The article, titled Dr. Nigel Rusted: a CMAJ centenary reader, is written by Memorial University medical humanities historian Dr. Jennifer Connor and Dr. Rusted’s granddaughter Angela Hyde, a MD/PhD student at Memorial. Available in print and online, the well-illustrated article follows the career of Dr. Rusted from his childhood in Upper Island Cove through his career in surgery to his active retirement and continuing interest in developments in medicine.

This engaging profile provides a glimpse into the life of a practising physician for much of the 20th century, during the pre-antibiotic era when pneumonia, tuberculosis, syphilis and other infectious diseases were often fatal.

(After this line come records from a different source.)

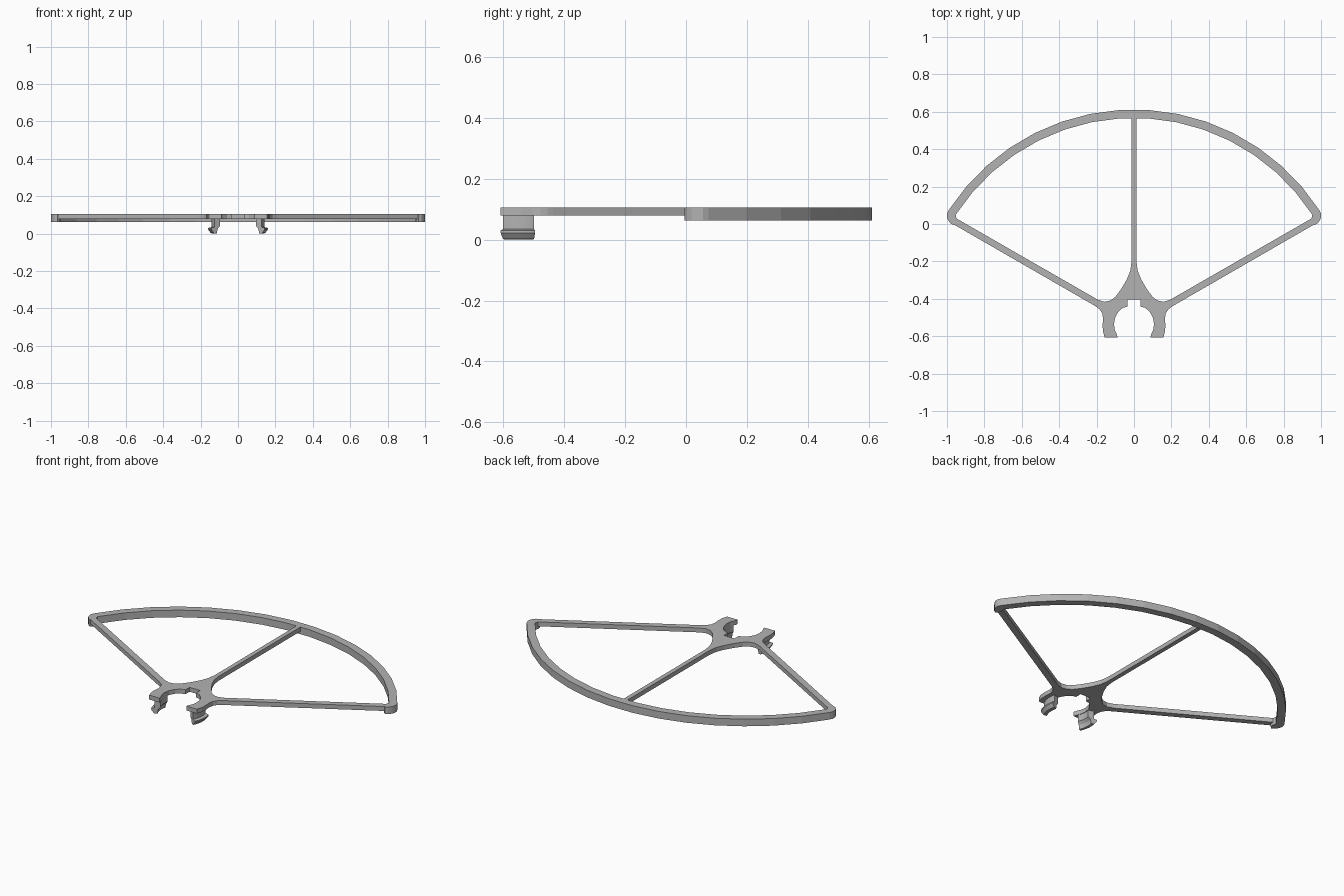
import bpy, bmesh, math

if "Cube" in bpy.data.objects:
    bpy.data.objects.remove(bpy.data.objects["Cube"])

grey = bpy.data.materials.new("grey plastic")
grey.use_nodes = True
grey.diffuse_color = (0.45, 0.45, 0.45, 1)
grey.node_tree.nodes["Principled BSDF"].inputs["Base Color"].default_value = grey.diffuse_color

TOP = 0.105


def finish(name, bm):
    bmesh.ops.recalc_face_normals(bm, faces=bm.faces[:])
    mesh = bpy.data.meshes.new(name)
    bm.to_mesh(mesh)
    bm.free()
    mesh.materials.append(grey)
    obj = bpy.data.objects.new(name, mesh)
    bpy.context.collection.objects.link(obj)
    bpy.ops.object.select_all(action="DESELECT")
    obj.select_set(True)
    bpy.context.view_layer.objects.active = obj
    bpy.ops.object.shade_smooth_by_angle(angle=math.radians(5))


def mirrored_plate(name, half, bottom):
    """Extrude an outline whose +x half runs from the centre line to the centre line."""
    outline = half + [(-x, y) for x, y in reversed(half) if x > 0]
    bm = bmesh.new()
    face = bm.faces.new([bm.verts.new((x, y, bottom)) for x, y in outline])
    solid = bmesh.ops.extrude_face_region(bm, geom=[face])
    verts = [v for v in solid["geom"] if isinstance(v, bmesh.types.BMVert)]
    bmesh.ops.translate(bm, verts=verts, vec=(0, 0, TOP - bottom))
    finish(name, bm)


def arc_half(radius, steps=7, step=7.6):
    angles = [math.radians(step * (i + 0.5)) for i in range(steps + 1)]
    return [(radius * math.sin(a), -0.57 + radius * math.cos(a)) for a in angles]


# Deep outer rim with rounded corners
tip = [(1.0, 0.055), (1.0, 0.035), (0.993, 0.018), (0.98, 0.002), (0.965, -0.005),
       (0.953, 0.005), (0.948, 0.025)]
outer = [(0, 0.61)] + arc_half(1.182)
inner = arc_half(1.137)[::-1] + [(0, 0.564)]
mirrored_plate("outer_rim", outer + tip + inner, 0.063)

# Thin frame: centre spoke, side struts and hub with two legs
spoke = [(0, 0.57), (0.013, 0.57), (0.013, -0.2), (0.02, -0.25), (0.038, -0.295),
         (0.068, -0.347), (0.1, -0.39), (0.128, -0.41), (0.16, -0.416), (0.195, -0.404)]
strut = [(0.957, 0.034), (0.975, 0.004), (0.21, -0.437)]
leg = [(0.185, -0.455), (0.17, -0.478), (0.165, -0.505), (0.168, -0.54), (0.166, -0.575),
       (0.156, -0.608), (0.088, -0.608), (0.09, -0.595), (0.103, -0.565), (0.107, -0.535),
       (0.101, -0.5), (0.083, -0.468), (0.058, -0.447), (0.035, -0.442)]
notch = [(0.035, -0.403), (0, -0.403)]
mirrored_plate("spoke_frame", spoke + strut + leg + notch, 0.079)

# Curved snap clips under the legs, hooked outwards
profile = [(0.109, 0.085), (0.142, 0.085), (0.142, 0.034), (0.16, 0.03), (0.16, 0.022),
           (0.145, 0.002), (0.127, 0), (0.122, 0.025), (0.109, 0.04)]


def clip(name, side):
    bm = bmesh.new()
    rings = []
    for i in range(9):
        a = math.radians(-27 + i * 5.2)
        rings.append([bm.verts.new((side * r * math.cos(a), -0.535 + r * math.sin(a), z))
                      for r, z in profile])
    for a, b in zip(rings, rings[1:]):
        for j in range(len(profile)):
            k = (j + 1) % len(profile)
            bm.faces.new((a[j], a[k], b[k], b[j]))
    bm.faces.new(rings[0])
    bm.faces.new(rings[-1])
    finish(name, bm)


clip("left_clip", 1)
clip("right_clip", -1)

“Rusted rarely wonders about medical innovations that would have aided his practice, although he notes antibiotics clearly ‘would have saved a lot of lives’ if they’d been available earlier,” writes Dr. Connor. “But he routinely laments some negative changes in the practice of medicine, such as too much reliance on technology and loss of authority (or respect) in the profession.”

Dr. Rusted was in the inaugural class of Memorial University College and received his diploma in arts and sciences in 1927. He attended Dalhousie medical school in Halifax, serving as health officer for two summers aboard the S.S. Kyle, which visited more than 50 communities along the Labrador coast. During his career in surgery he worked and held executive positions at all four hospitals in St. John’s and served Memorial University on its first Board of Regents and its Building Committee. He joined the Canadian Medical Association (CMA) when Newfoundland became the 10th province of Canada in 1949.

Dr. Rusted continues to keep the daily diary he began on Jan. 1, 1925, and his notebooks contain retrospective essays that he drew on for publications and interviews. His passion for the medical humanities prompted him to launch the Dr. Nigel Rusted Lectureship in Medical Humanities in 2003, which he continues to sponsor annually.

The article on Dr. Rusted is available online at